Earlier this year it was reported that issues had been encountered when it came to pro- curement processes for rape and DNA kits nationally.
Ntshinga said: “My office would like to reassure the people of the Eastern Cape that while the process of procurement is pursued, service delivery will not be compromised.”
The kits are largely used by the family violence, child protection and sexual offence units, which specialise in sexual abuse and rape investigations.
Thuthuzela Care Centre head advocate Linda le Roux said it had no shortage.
Deputy director of public prosecution advocate Selvan Gounden, who is based in Grahamstown, had also not encountered a problem.

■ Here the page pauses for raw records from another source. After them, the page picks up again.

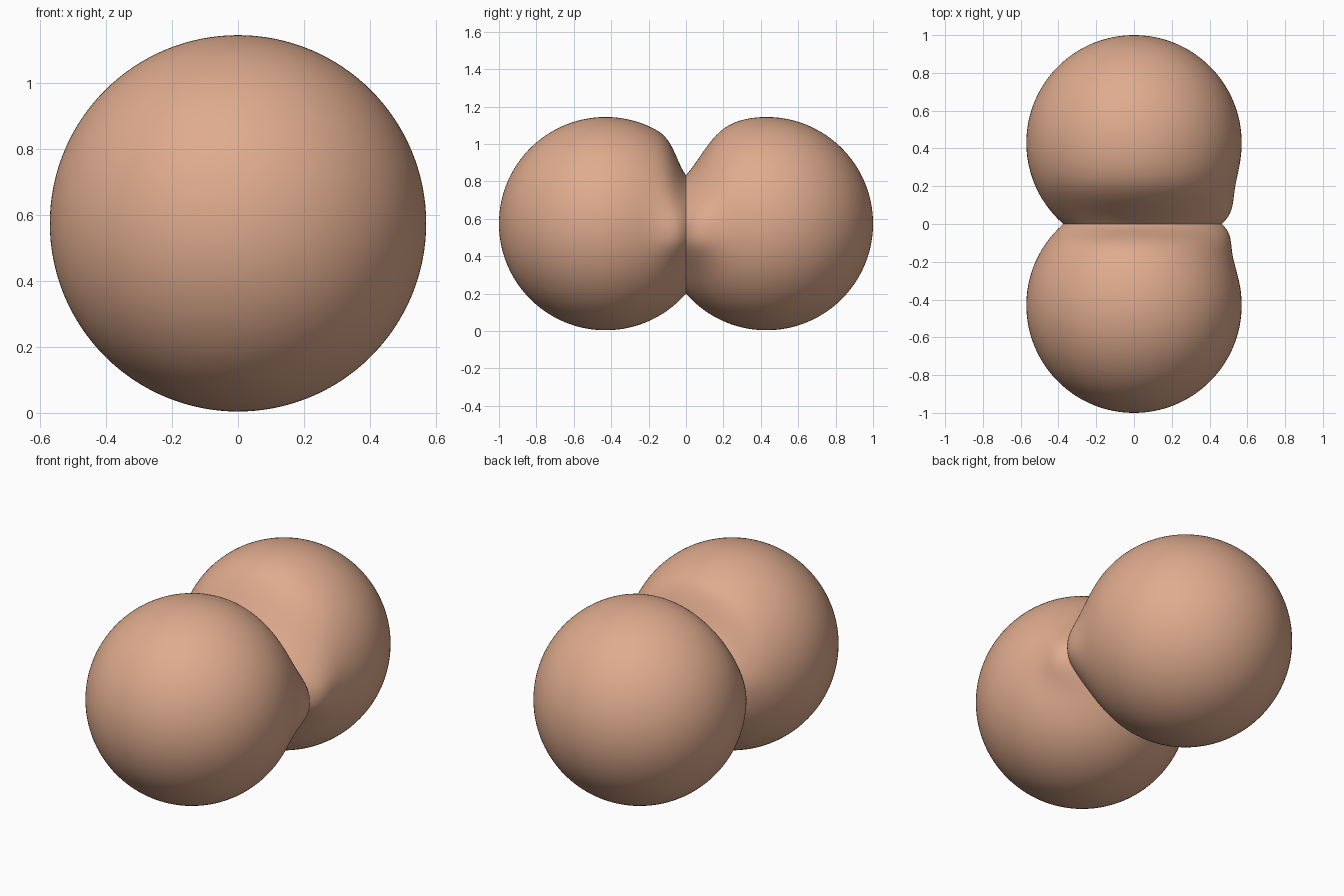
import bpy, bmesh, math
from mathutils import Matrix

if "Cube" in bpy.data.objects:
    bpy.data.objects.remove(bpy.data.objects["Cube"])

R, CY, CZ = 0.57, 0.43, 0.574

skin = bpy.data.materials.new("warm tan")
skin.diffuse_color = (0.74, 0.41, 0.27, 1)
skin.use_nodes = True
skin.node_tree.nodes["Principled BSDF"].inputs["Base Color"].default_value = skin.diffuse_color


def gauss(v, s):
    return math.exp(-(v / s) ** 2)


def lobe(name, side, dent_width, bulge_width):
    # Ball with its poles along y, cut flat where it presses on the other
    bm = bmesh.new()
    bmesh.ops.create_uvsphere(bm, u_segments=128, v_segments=96, radius=R)
    bmesh.ops.rotate(bm, verts=bm.verts, cent=(0, 0, 0),
                     matrix=Matrix.Rotation(math.pi / 2, 3, 'X'))
    bmesh.ops.translate(bm, verts=bm.verts, vec=(0, side * CY, CZ))
    bmesh.ops.bisect_plane(bm, geom=bm.verts[:] + bm.edges[:] + bm.faces[:],
                           plane_co=(0, 0, 0), plane_no=(0, side, 0), clear_inner=True)
    for v in bm.verts:
        x, y, z = v.co
        r = math.hypot(x, z - CZ) + 1e-6
        # Dent at the top of the seam
        up = max(0, (z - CZ) / r) ** 1.5
        k = 1 - 0.115 * gauss(y, dent_width) * up / max(r, 0.3)
        # Pressed-out bulge on the right of the seam
        out = max(0, x / r) ** 1.5
        spread = 0.26 if z > 0.49 else 0.15
        b = 0.095 * gauss(y, bulge_width) * gauss(z - 0.49, spread) * out
        v.co.x = x * k + b
        v.co.z = CZ + (z - CZ) * k
    bmesh.ops.holes_fill(bm, edges=[e for e in bm.edges if e.is_boundary], sides=0)
    bmesh.ops.recalc_face_normals(bm, faces=bm.faces)
    me = bpy.data.meshes.new(name)
    bm.to_mesh(me)
    bm.free()
    me.materials.append(skin)
    ob = bpy.data.objects.new(name, me)
    bpy.context.collection.objects.link(ob)
    bpy.context.view_layer.objects.active = ob
    ob.select_set(True)
    bpy.ops.object.shade_smooth_by_angle(angle=math.radians(40))
    ob.select_set(False)


lobe("front_ball", -1, 0.07, 0.13)
lobe("back_ball", 1, 0.14, 0.15)
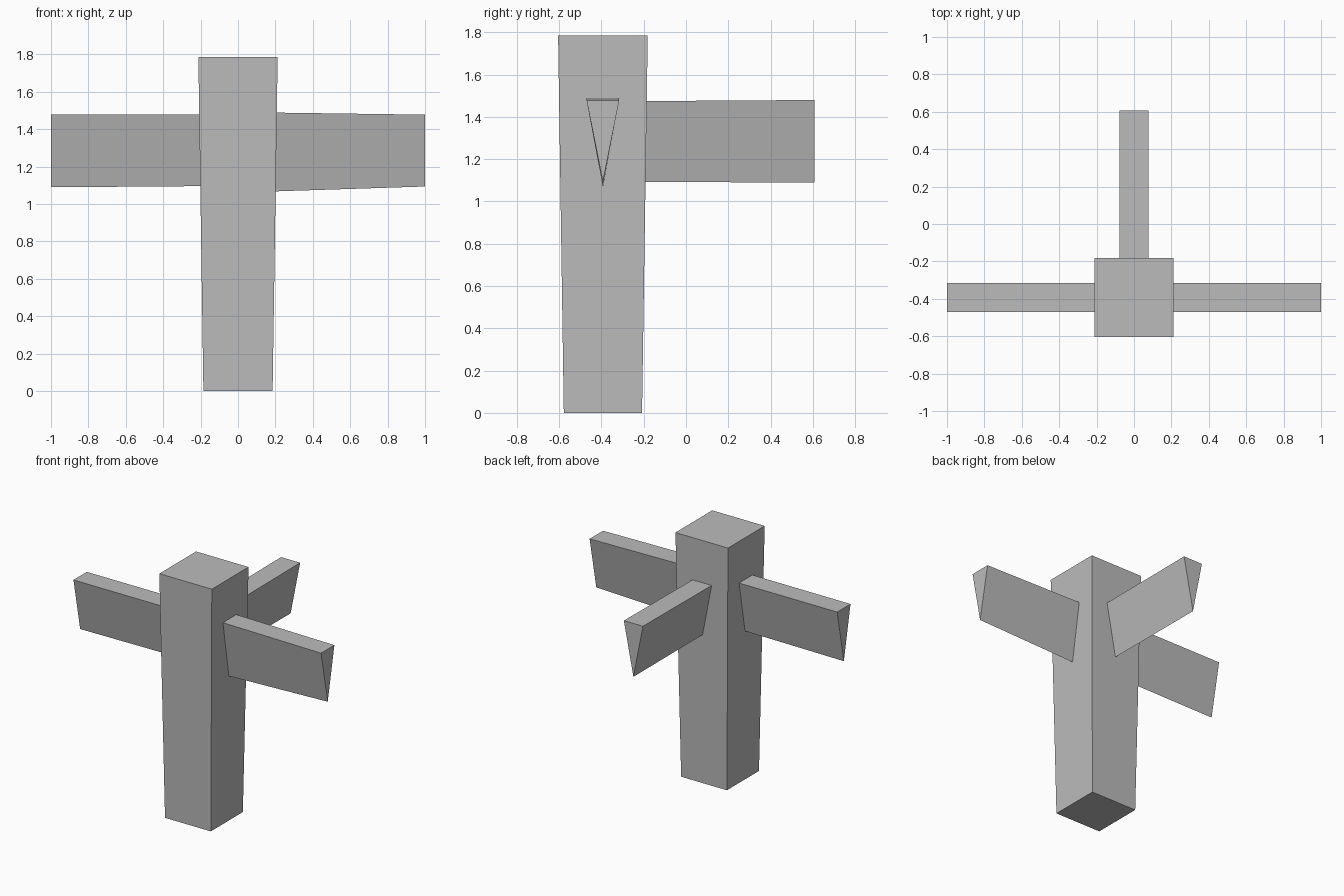
import bpy
import bmesh
from mathutils import Matrix, Vector
from math import pi

cube = bpy.data.objects.get("Cube")
if cube:
    bpy.data.objects.remove(cube, do_unlink=True)

# Single plain grey
grey = bpy.data.materials.new("plain_grey")
grey.use_nodes = True
colour = (0.5, 0.5, 0.5, 1)
grey.diffuse_color = colour
grey.node_tree.nodes["Principled BSDF"].inputs["Base Color"].default_value = colour

POST_Y = -0.393


def loft(name, start, end, matrix):
    """Solid between two matching outlines, flat shaded."""
    bm = bmesh.new()
    a = [bm.verts.new(p) for p in start]
    b = [bm.verts.new(p) for p in end]
    bm.faces.new(a)
    bm.faces.new(b)
    n = len(a)
    for i in range(n):
        j = (i + 1) % n
        bm.faces.new((a[i], a[j], b[j], b[i]))
    bmesh.ops.transform(bm, matrix=matrix, verts=bm.verts)
    bmesh.ops.recalc_face_normals(bm, faces=bm.faces)
    mesh = bpy.data.meshes.new(name)
    bm.to_mesh(mesh)
    bm.free()
    mesh.materials.append(grey)
    obj = bpy.data.objects.new(name, mesh)
    bpy.context.collection.objects.link(obj)
    return obj


def square(half, z):
    return [Vector((x * half, y * half, z))
            for x, y in ((-1, -1), (1, -1), (1, 1), (-1, 1))]


def wedge(x, low, high, half=0.077):
    return [Vector((x, -half, high)), Vector((x, half, high)), Vector((x, 0, low))]


centre = Matrix.Translation((0, POST_Y, 0))

# Post, slightly wider at the top
loft("post", square(0.185, 0), square(0.212, 1.786), centre)

# Three arms of triangular section, point down: name, turn, root and tip heights
arms = (
    ("left_arm", 0, (1.068, 1.489), (1.094, 1.478)),
    ("right_arm", pi, (1.096, 1.478), (1.09, 1.478)),
    ("back_arm", pi / 2, (1.092, 1.475), (1.09, 1.48)),
)
for name, turn, root, tip in arms:
    loft(name, wedge(0.2, *root), wedge(1.0, *tip),
         centre @ Matrix.Rotation(turn, 4, "Z"))
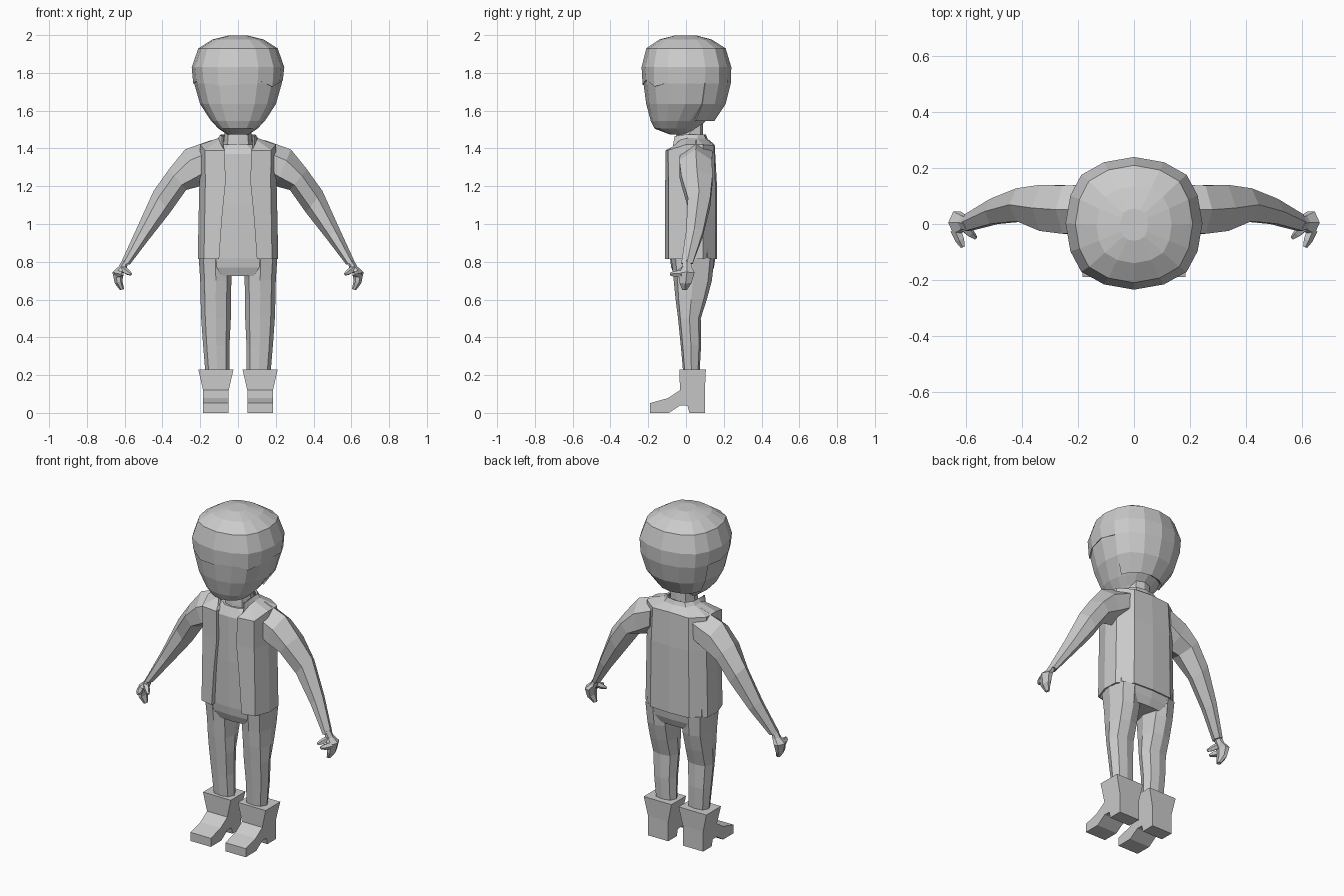
import bpy, bmesh, math
from mathutils import Vector

if "Cube" in bpy.data.objects:
    bpy.data.objects.remove(bpy.data.objects["Cube"])

grey = bpy.data.materials.new("light_grey")
grey.diffuse_color = (0.6, 0.6, 0.6, 1)
grey.use_nodes = True
grey.node_tree.nodes["Principled BSDF"].inputs["Base Color"].default_value = grey.diffuse_color


def finish(name, bm, mirror=False):
    bmesh.ops.recalc_face_normals(bm, faces=bm.faces)
    me = bpy.data.meshes.new(name)
    bm.to_mesh(me)
    bm.free()
    me.materials.append(grey)
    ob = bpy.data.objects.new(name, me)
    bpy.context.collection.objects.link(ob)
    if mirror:
        ob.modifiers.new("mirror", 'MIRROR').use_mirror_merge = False
    return ob


def loft(rings, closed=True, caps=True):
    bm = bmesh.new()
    rows = [[bm.verts.new(p) for p in r] for r in rings]
    n = len(rows[0])
    for a, b in zip(rows, rows[1:]):
        for i in range(n if closed else n - 1):
            j = (i + 1) % n
            bm.faces.new((a[i], a[j], b[j], b[i]))
    if caps:
        bm.faces.new(rows[0])
        bm.faces.new(rows[-1])
    return bm


def full(quarter):
    """Expand a quarter outline, from the back middle to the side, to a full loop."""
    half = quarter + [(x, -y) for x, y in quarter[-2::-1]]
    return half + [(-x, y) for x, y in half[-2:0:-1]]


HEAD = full([(0, 1), (.44, .92), (.77, .73), (.93, .42), (1, 0)])
BODY = full([(0, 1), (.55, .95), (.9, .65), (1, 0)])
LEG = full([(0, 1), (.72, .8), (1, 0)])


def ring(shape, z, x0, x1, yf, yb):
    cx, hx, cy, hy = (x0 + x1) / 2, (x1 - x0) / 2, (yf + yb) / 2, (yb - yf) / 2
    return [(cx + hx * x, cy + hy * y, z) for x, y in shape]


# head: z, half width, front y, back y
skull = [(1.475, .06, -.09, .07), (1.505, .105, -.17, .09), (1.545, .145, -.19, .15),
         (1.635, .205, -.215, .21), (1.745, .237, -.23, .237), (1.83, .245, -.235, .24),
         (1.93, .21, -.21, .21), (1.977, .135, -.14, .135), (1.998, .05, -.06, .055)]
bm = loft([ring(HEAD, z, -w * .98, w * .98, f * .98, b * (.7 if z < 1.6 else .96))
           for z, w, f, b in skull[:-2]])
finish("head", bm)

# hair shell: crown plus back and sides down to the nape, with a wavy fringe
bm = loft([ring(HEAD, z, -w, w, f, b) for z, w, f, b in skull])
drop = []
for f in bm.faces:
    c = f.calc_center_median()
    if c.z < 1.54 or (c.z < 1.745 and c.y < .07):
        drop.append(f)
bmesh.ops.delete(bm, geom=drop, context='FACES')
for v in bm.verts:
    if abs(v.co.z - 1.745) < .001 and v.co.y < .02:
        v.co.z += .018 * math.cos(v.co.x * 42 + 2)
hair = finish("hair", bm)
mod = hair.modifiers.new("thickness", 'SOLIDIFY')
mod.thickness = .015
mod.offset = -1

# neck
finish("neck", loft([ring(LEG, 1.38, -.085, .085, -.06, .10),
                     ring(LEG, 1.44, -.075, .075, -.055, .09),
                     ring(LEG, 1.53, -.065, .065, -.045, .09)]))

# shirt and pelvis
finish("shirt_and_hips", loft([ring(BODY, z, -w, w, f, b) for z, w, f, b in [
    (.725, .15, -.06, .13), (.77, .2, -.078, .148), (.82, .205, -.085, .155),
    (1.1, .19, -.092, .148), (1.37, .165, -.092, .14), (1.42, .085, -.065, .1)]]))

# open jacket: side outline from the front edge round to the back middle
side = [(.18, -.092), (.213, 0), (.208, .09), (.13, .155), (0, .163)]


def jacket_ring(z, edge, k):
    return [(edge, -.08, z), (edge, -.11, z)] + [(x * k, y, z) for x, y in side]


halves = [jacket_ring(.815, .10, 1), jacket_ring(1.03, .085, .98), jacket_ring(1.22, .066, .96),
          [(.07, -.075, 1.39), (.07, -.108, 1.39), (.175, -.095, 1.39), (.2, 0, 1.42),
           (.2, .09, 1.42), (.12, .148, 1.415), (0, .152, 1.42)],
          [(.078, -.06, 1.41), (.085, -.07, 1.41), (.1, -.03, 1.445), (.105, .01, 1.455),
           (.105, .06, 1.455), (.07, .105, 1.45), (0, .115, 1.45)],
          [(.075, -.055, 1.465), (.085, -.06, 1.465), (.092, -.03, 1.47), (.092, .01, 1.475),
           (.088, .06, 1.475), (.06, .095, 1.475), (0, .105, 1.475)]]
bm = loft([h + [(-x, y, z) for x, y, z in h[-2::-1]] for h in halves], closed=False, caps=False)
jacket = finish("jacket", bm)
mod = jacket.modifiers.new("thickness", 'SOLIDIFY')
mod.thickness = .01
mod.offset = -1


# arms and hands: outer edge (x, z), inner edge (x, z), front y, back y
def limb_ring(ox, oz, ix, iz, yf, yb):
    o, i, m = Vector((ox, 0, oz)), Vector((ix, 0, iz)), (yf + yb) / 2
    spots = [(0, m), (.3, yf), (.75, yf), (1, m), (.75, yb), (.3, yb)]
    return [o.lerp(i, t) + Vector((0, y, 0)) for t, y in spots]


finish("sleeve", loft([limb_ring(*r) for r in [
    (.14, 1.445, .15, 1.24, -.03, .14), (.28, 1.395, .2, 1.2, -.035, .138),
    (.365, 1.29, .275, 1.18, -.025, .14), (.447, 1.175, .36, 1.06, .01, .128),
    (.535, .98, .47, .92, 0, .09), (.62, .795, .573, .785, -.025, .035)]]), True)
finish("hand", loft([limb_ring(*r) for r in [
    (.612, .81, .58, .80, -.018, .025), (.632, .775, .59, .765, -.02, .03),
    (.665, .745, .605, .74, -.035, .045), (.652, .685, .612, .70, -.035, .03),
    (.625, .65, .603, .655, -.02, .005)]]), True)


def finger(name, a, b, r):
    a, b = Vector(a), Vector(b)
    u = (b - a).orthogonal().normalized()
    v = (b - a).normalized().cross(u)
    rows = [[p + (u * math.cos(t) + v * math.sin(t)) * s
             for t in (i * math.tau / 5 for i in range(5))]
            for p, s in ((a, r), (a.lerp(b, .6), r * .85), (b, r * .4))]
    finish(name, loft(rows), True)


finger("thumb", (.615, -.005, .765), (.567, -.05, .733), .019)
finger("forefinger", (.638, -.02, .735), (.612, -.083, .735), .02)

# trouser legs
finish("trouser_leg", loft([ring(LEG, *r) for r in [
    (.82, .03, .208, -.078, .15), (.70, .035, .2, -.065, .137), (.60, .038, .198, -.055, .11),
    (.50, .038, .195, -.042, .078), (.36, .045, .185, -.028, .08), (.18, .045, .17, -.012, .07)]]),
    True)

# boots: side profile (y, z) swept across, flared toward the top
profile = [(-.035, .23), (-.032, .12), (-.095, .078), (-.19, .052), (-.19, 0), (-.09, 0),
           (-.03, .04), (.008, .04), (.018, 0), (.1, 0), (.1, .12), (.105, .23)]


def boot_side(s):
    return [(.117 + s * (.068 + .025 * max(0, (z - .12) / .11)), y, z) for y, z in profile]


finish("boot", loft([boot_side(-1), boot_side(1)]), True)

“We deal with hundreds of rape cases across the province and have not yet encountered the problem of a shortage. In any event, there are alternative ways and kits that can be used to take samples,” he said.
Criminologist and former detective Professor Rudolph Zinn agreed, saying: “All it would mean is that detectives would have more paperwork to prove the chain of evidence is not broken.”
The tender for the supply and delivery of collection kits for a two-year period was cancelled by police in June due to supplier issues.
“Two of the suppliers in the bid process were disqualified because they could not meet the specifications as outlined by the department. During this process, the SAPS discovered that the third supplier, who did meet the required specifications, was under criminal investigation. Therefore, the SAPS could not continue with the awarding of the tender,” police spokesperson Brigadier Vishnu Naidoo said at the time.
“In the meantime, to avoid a total lack of these resources, SAPS has embarked on a procurement process through a quotation basis,” he said.
Cases have not been and will not be compromised Unathi Binqose SPOKESMAN FOR MEC WEZIWE TIKANA